Task requirements: Write out each line below precisely, passing over the pictures.

Exercise data:
- - - - - - -
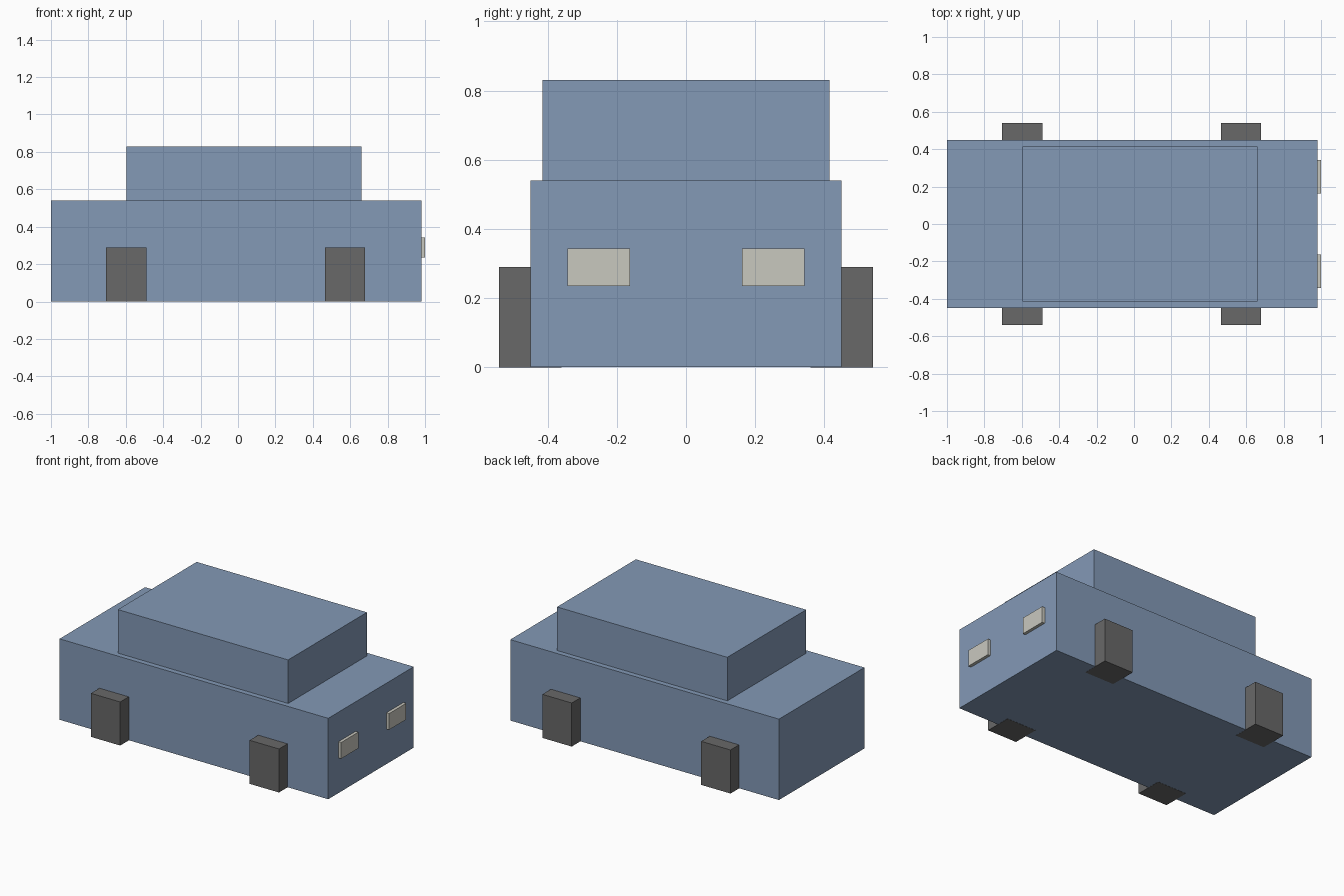
import bpy
import bmesh
from mathutils import Vector

if "Cube" in bpy.data.objects:
    bpy.data.objects.remove(bpy.data.objects["Cube"])


def material(name, rgb):
    m = bpy.data.materials.new(name)
    m.diffuse_color = (*rgb, 1.0)
    m.use_nodes = True
    m.node_tree.nodes["Principled BSDF"].inputs["Base Color"].default_value = m.diffuse_color
    return m


def box(name, low, high, mat):
    """Axis-aligned box between two opposite corners."""
    low, high = Vector(low), Vector(high)
    centre, size = (low + high) / 2, high - low
    bm = bmesh.new()
    bmesh.ops.create_cube(bm, size=1.0)
    bmesh.ops.scale(bm, vec=size, verts=bm.verts)
    mesh = bpy.data.meshes.new(name)
    bm.to_mesh(mesh)
    bm.free()
    mesh.materials.append(mat)
    ob = bpy.data.objects.new(name, mesh)
    ob.location = centre
    bpy.context.collection.objects.link(ob)
    return ob


blue = material("body blue", (0.227, 0.319, 0.468))
grey = material("tyre grey", (0.138, 0.138, 0.138))
cream = material("lamp cream", (0.584, 0.578, 0.521))

# Lower body and cabin
box("body", (-1.0, -0.45, 0.001), (0.98, 0.45, 0.54), blue)
box("cabin", (-0.595, -0.415, 0.54), (0.66, 0.415, 0.83), blue)

for side, s in (("right", -1), ("left", 1)):
    # Block wheels, half sunk into the body sides
    for end, x in (("rear", -0.598), ("front", 0.572)):
        y = s * 0.45
        box(f"{end}_{side}_wheel", (x - 0.108, y - 0.09, 0.0),
            (x + 0.108, y + 0.09, 0.29), grey)
    # Headlights on the +x end
    y = s * 0.252
    box(f"{side}_headlight", (0.96, y - 0.09, 0.235),
        (1.0, y + 0.09, 0.343), cream)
- - - - - - -
Task solution:
import bpy
import bmesh
from mathutils import Vector

if "Cube" in bpy.data.objects:
    bpy.data.objects.remove(bpy.data.objects["Cube"])


def material(name, rgb):
    m = bpy.data.materials.new(name)
    m.diffuse_color = (*rgb, 1.0)
    m.use_nodes = True
    m.node_tree.nodes["Principled BSDF"].inputs["Base Color"].default_value = m.diffuse_color
    return m


def box(name, low, high, mat):
    """Axis-aligned box between two opposite corners."""
    low, high = Vector(low), Vector(high)
    centre, size = (low + high) / 2, high - low
    bm = bmesh.new()
    bmesh.ops.create_cube(bm, size=1.0)
    bmesh.ops.scale(bm, vec=size, verts=bm.verts)
    mesh = bpy.data.meshes.new(name)
    bm.to_mesh(mesh)
    bm.free()
    mesh.materials.append(mat)
    ob = bpy.data.objects.new(name, mesh)
    ob.location = centre
    bpy.context.collection.objects.link(ob)
    return ob


blue = material("body blue", (0.227, 0.319, 0.468))
grey = material("tyre grey", (0.138, 0.138, 0.138))
cream = material("lamp cream", (0.584, 0.578, 0.521))

# Lower body and cabin
box("body", (-1.0, -0.45, 0.001), (0.98, 0.45, 0.54), blue)
box("cabin", (-0.595, -0.415, 0.54), (0.66, 0.415, 0.83), blue)

for side, s in (("right", -1), ("left", 1)):
    # Block wheels, half sunk into the body sides
    for end, x in (("rear", -0.598), ("front", 0.572)):
        y = s * 0.45
        box(f"{end}_{side}_wheel", (x - 0.108, y - 0.09, 0.0),
            (x + 0.108, y + 0.09, 0.29), grey)
    # Headlights on the +x end
    y = s * 0.252
    box(f"{side}_headlight", (0.96, y - 0.09, 0.235),
        (1.0, y + 0.09, 0.343), cream)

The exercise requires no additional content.